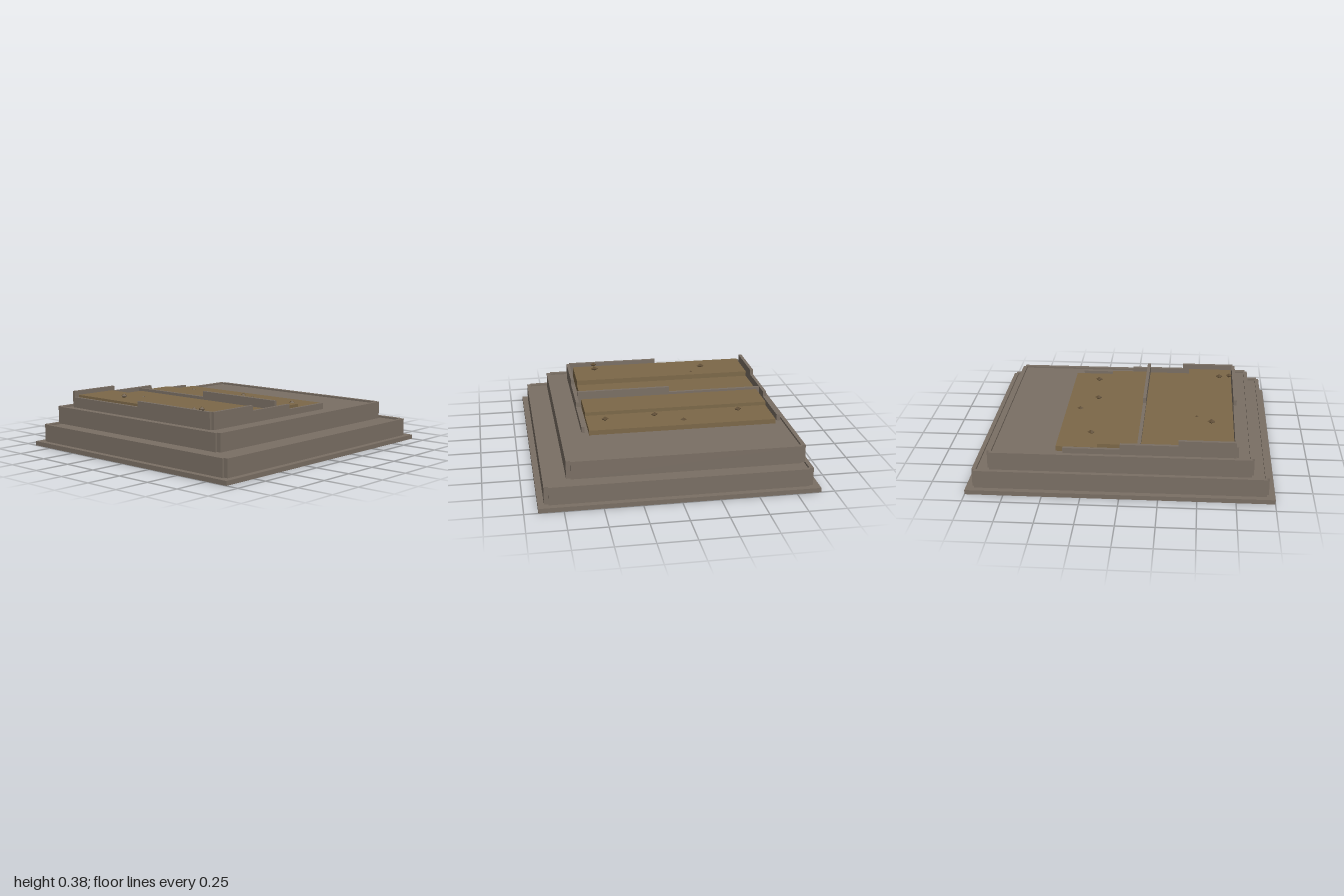
import * as THREE from 'three';

const stone = new THREE.MeshStandardMaterial({ color: 0x7a6f64 });
stone.name = 'stone';
const wood = new THREE.MeshStandardMaterial({ color: 0x7c6848 });
wood.name = 'wood';
const darkWood = new THREE.MeshStandardMaterial({ color: 0x5e4c34 });
darkWood.name = 'darkWood';

// Box given by its limits on each axis
function block(parent, name, material, [x0, x1], [y0, y1], [z0, z1]) {
  const mesh = new THREE.Mesh(new THREE.BoxGeometry(x1 - x0, y1 - y0, z1 - z0), material);
  mesh.position.set((x0 + x1) / 2, (y0 + y1) / 2, (z0 + z1) / 2);
  mesh.name = name;
  parent.add(mesh);
  return mesh;
}

// Platform step: sunken fill with four edging slabs; side slabs stand slightly proud
function tier(name, halfX, zBack, zFront, y0, y1) {
  const group = new THREE.Group();
  group.name = name;
  const t = 0.028, lip = 0.015, y = [y0, y1];
  block(group, 'fill', stone, [-halfX + t, halfX - t], [y0, y1 - 0.013], [zBack + t, zFront - t]);
  block(group, 'frontEdging', stone, [-halfX + lip, halfX - lip], y, [zFront - t, zFront]);
  block(group, 'backEdging', stone, [-halfX + lip, halfX - lip], y, [zBack, zBack + t]);
  for (const s of [-1, 1]) {
    const x = [s * halfX, s * (halfX - t)].sort((a, b) => a - b);
    block(group, 'sideEdging', stone, x, y, [zBack + t, zFront - t]);
  }
  return group;
}

export function createModel() {
  const model = new THREE.Group();
  model.name = 'steppedPlatform';

  // Stepped base
  block(model, 'baseSlab', stone, [-1, 1], [0, 0.03], [-0.91, 0.91]);
  model.add(tier('lowerTier', 0.96, -0.87, 0.87, 0.03, 0.15));
  model.add(tier('upperTier', 0.86, -0.84, 0.72, 0.15, 0.27));

  // Wooden boards, descending toward +x
  const boards = [
    [-0.73, -0.42, 0.345],
    [-0.42, -0.13, 0.31],
    [-0.11, 0.15, 0.315],
    [0.15, 0.42, 0.29],
  ];
  for (const [x0, x1, top] of boards) {
    block(model, 'board', wood, [x0, x1], [0.25, top], [-0.755, 0.525]);
  }

  // Low walls at front and back, stepping down in three parts
  const steps = [[-0.745, -0.375, 0.37], [-0.375, 0, 0.335], [0, 0.37, 0.30]];
  for (const [x0, x1, top] of steps) {
    block(model, 'frontWall', stone, [x0, x1], [0.25, top], [0.55, 0.572]);
    block(model, 'backWall', stone, [x0, x1], [0.25, top], [-0.8, -0.777]);
  }

  // Side wall and divider, each with a tall front half and a low back half
  for (const [name, x0, x1] of [['sideWall', -0.76, -0.737], ['divider', -0.132, -0.11]]) {
    block(model, name + 'Front', stone, [x0, x1], [0.25, 0.37], [-0.11, 0.55]);
    block(model, name + 'Back', stone, [x0, x1], [0.25, 0.33], [-0.777, -0.11]);
  }

  // Small faceted studs on the boards: x, y, z, radius
  const studs = [
    [-0.585, 0.353, -0.437, 0.027],
    [-0.487, 0.345, -0.344, 0.012],
    [-0.715, 0.363, 0.37, 0.024],
    [-0.643, 0.355, 0.37, 0.026],
    [0.21, 0.298, -0.54, 0.025],
    [0.326, 0.288, -0.133, 0.026],
    [0.216, 0.298, 0.05, 0.025],
    [0.243, 0.298, 0.397, 0.026],
  ];
  for (const [x, y, z, r] of studs) {
    const stud = new THREE.Mesh(new THREE.OctahedronGeometry(r, 0), darkWood);
    stud.name = 'stud';
    stud.scale.y = 0.65;
    stud.position.set(x, y, z);
    model.add(stud);
  }

  return model;
}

• • • • •

__TASK REQUIREMENTS__. Only the lines from the start of the records through the line containing "on each axis" should be repeated, word for word, with the pictures left out.

__OUTPUT OF THE EXERCISE__.
import * as THREE from 'three';

const stone = new THREE.MeshStandardMaterial({ color: 0x7a6f64 });
stone.name = 'stone';
const wood = new THREE.MeshStandardMaterial({ color: 0x7c6848 });
wood.name = 'wood';
const darkWood = new THREE.MeshStandardMaterial({ color: 0x5e4c34 });
darkWood.name = 'darkWood';

// Box given by its limits on each axis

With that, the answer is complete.